Read More Show Less
A new study based on data from the Energy Information Agency found that coal plants are now far more expensive to run than wind and solar power projects. reynermedia / CC BY 2.0

By Julia Conley

In propping up the coal industry, the Trump administration is not only contributing to dangerous pollution, fossil fuel emissions and the climate crisis, it is also now clinging to a far more expensive energy production model than renewable energy offers.

That's according to a new report from renewable energy analysis firm Energy Innovation, showing that about three-quarters of power produced by the nation's remaining coal plants is more expensive for American households than renewables including wind, solar and hydro power.

Read More Show Less
Sponsored
Cars piled up in the Iranian city of Shiraz after flash flooding swept through the city. AMIN BERENJKAR / AFP / Getty Images
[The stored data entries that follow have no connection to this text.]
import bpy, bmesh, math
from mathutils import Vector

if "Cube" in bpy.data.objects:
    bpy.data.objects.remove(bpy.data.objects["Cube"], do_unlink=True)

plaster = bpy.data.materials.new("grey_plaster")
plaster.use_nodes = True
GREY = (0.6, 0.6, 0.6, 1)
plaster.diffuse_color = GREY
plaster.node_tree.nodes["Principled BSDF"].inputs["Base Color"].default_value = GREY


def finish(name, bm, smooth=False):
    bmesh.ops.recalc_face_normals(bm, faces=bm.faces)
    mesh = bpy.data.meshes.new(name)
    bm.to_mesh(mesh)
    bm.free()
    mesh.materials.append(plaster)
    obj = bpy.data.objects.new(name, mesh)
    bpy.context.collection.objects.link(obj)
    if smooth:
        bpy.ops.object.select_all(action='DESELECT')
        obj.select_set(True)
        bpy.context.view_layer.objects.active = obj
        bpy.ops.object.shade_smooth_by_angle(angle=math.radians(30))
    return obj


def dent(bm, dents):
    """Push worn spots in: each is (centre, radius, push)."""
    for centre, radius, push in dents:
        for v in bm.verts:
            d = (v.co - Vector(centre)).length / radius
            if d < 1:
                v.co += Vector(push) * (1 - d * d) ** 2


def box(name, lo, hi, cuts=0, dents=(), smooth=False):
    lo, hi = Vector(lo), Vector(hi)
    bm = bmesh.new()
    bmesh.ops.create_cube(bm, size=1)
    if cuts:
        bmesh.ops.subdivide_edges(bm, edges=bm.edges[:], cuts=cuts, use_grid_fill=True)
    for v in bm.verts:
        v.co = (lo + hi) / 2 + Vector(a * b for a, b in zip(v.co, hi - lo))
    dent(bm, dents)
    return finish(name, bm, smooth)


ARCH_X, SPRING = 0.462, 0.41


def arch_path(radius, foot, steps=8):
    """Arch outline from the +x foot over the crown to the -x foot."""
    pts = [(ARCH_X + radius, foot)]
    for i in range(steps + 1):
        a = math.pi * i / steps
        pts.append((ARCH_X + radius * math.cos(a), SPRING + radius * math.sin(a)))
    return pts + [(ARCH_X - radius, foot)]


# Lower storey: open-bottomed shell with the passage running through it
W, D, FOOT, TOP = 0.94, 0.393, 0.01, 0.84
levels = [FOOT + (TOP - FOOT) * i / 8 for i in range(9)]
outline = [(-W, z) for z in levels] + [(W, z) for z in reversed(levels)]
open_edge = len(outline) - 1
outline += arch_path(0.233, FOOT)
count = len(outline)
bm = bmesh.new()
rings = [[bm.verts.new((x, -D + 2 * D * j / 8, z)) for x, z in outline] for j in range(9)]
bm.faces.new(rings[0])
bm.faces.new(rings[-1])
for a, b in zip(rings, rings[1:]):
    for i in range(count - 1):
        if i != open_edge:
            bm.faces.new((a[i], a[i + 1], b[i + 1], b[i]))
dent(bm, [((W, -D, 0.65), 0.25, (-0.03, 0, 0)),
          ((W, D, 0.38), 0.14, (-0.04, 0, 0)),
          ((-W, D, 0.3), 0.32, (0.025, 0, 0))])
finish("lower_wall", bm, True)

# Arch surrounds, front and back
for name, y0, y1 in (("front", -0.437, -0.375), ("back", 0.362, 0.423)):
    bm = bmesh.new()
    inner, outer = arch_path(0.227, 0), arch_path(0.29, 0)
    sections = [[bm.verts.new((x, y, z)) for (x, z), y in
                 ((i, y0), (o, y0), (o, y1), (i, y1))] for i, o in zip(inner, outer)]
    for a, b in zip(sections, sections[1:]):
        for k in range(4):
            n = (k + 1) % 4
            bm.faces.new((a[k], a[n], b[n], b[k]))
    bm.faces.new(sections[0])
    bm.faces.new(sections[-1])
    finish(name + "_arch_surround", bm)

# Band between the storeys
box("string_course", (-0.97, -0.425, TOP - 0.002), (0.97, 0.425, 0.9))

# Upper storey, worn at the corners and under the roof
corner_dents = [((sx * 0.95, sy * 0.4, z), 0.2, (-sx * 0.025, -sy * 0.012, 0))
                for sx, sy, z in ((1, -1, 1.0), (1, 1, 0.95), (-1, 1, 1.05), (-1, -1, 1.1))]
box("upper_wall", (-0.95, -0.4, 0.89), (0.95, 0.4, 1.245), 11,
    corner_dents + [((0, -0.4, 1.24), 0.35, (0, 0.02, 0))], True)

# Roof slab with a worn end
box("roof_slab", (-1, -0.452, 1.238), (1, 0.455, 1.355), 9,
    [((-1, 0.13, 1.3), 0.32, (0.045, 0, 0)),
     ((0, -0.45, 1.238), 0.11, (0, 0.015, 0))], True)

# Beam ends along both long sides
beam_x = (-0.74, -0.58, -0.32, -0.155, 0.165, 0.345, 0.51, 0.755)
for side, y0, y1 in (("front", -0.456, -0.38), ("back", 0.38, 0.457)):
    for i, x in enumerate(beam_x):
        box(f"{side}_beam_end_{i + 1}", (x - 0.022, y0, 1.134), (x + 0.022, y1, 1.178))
At least 19 people have died and more than 100 have been injured in flash flooding in the south of Iran, the country's semi-official Tasnim News Agency said. The city of Shiraz in Fars province was the worst hit by the flooding, which occurred after a month's worth of rain fell in a few hours, CNN meteorologist Taylor Ward said.

Read More Show Less
Two Sherpa descending from Everest Base Camp, Himalayas, Khumbu, Nepal. Joel Addams / Aurora Photos / Getty Images

Climate change is having a grizzly effect on Mount Everest as melting snow and glaciers reveal some of the bodies of climbers who died trying to scale the world's highest peak.

Read More Show Less
Navajo Generating Station, Arizona. Wolfgang Moroder / Wikimedia / CC BY-SA 3.0

The Navajo Nation has decided to stop pursuing the acquisition of a beleaguered coal-fired power plant in Arizona, locking in the plant to be taken offline and its associated coal mine to close later this year.

A Navajo Nation Council committee voted 11-9 last week to stop pursuing the purchase of the 2,250-megawatt Navajo Generating Station, which with the Kayenta coal mine provides more than 800 jobs to primarily Navajo and Hopi workers as well as tribal royalties.

A coalition of utilities that own the plant said in 2017 it would cease operations due to increased economic pressure, and the plant's future has proved a flash point for national and regional energy policy and raised larger questions on how Native communities will handle ties to fossil fuel industries as the economy changes.

For a deeper dive:

Arizona Republic, Indian Country Today, AP, WOKV, Farmington Daily Times

For more climate change and clean energy news, you can follow Climate Nexus on Twitter and Facebook, and sign up for daily Hot News.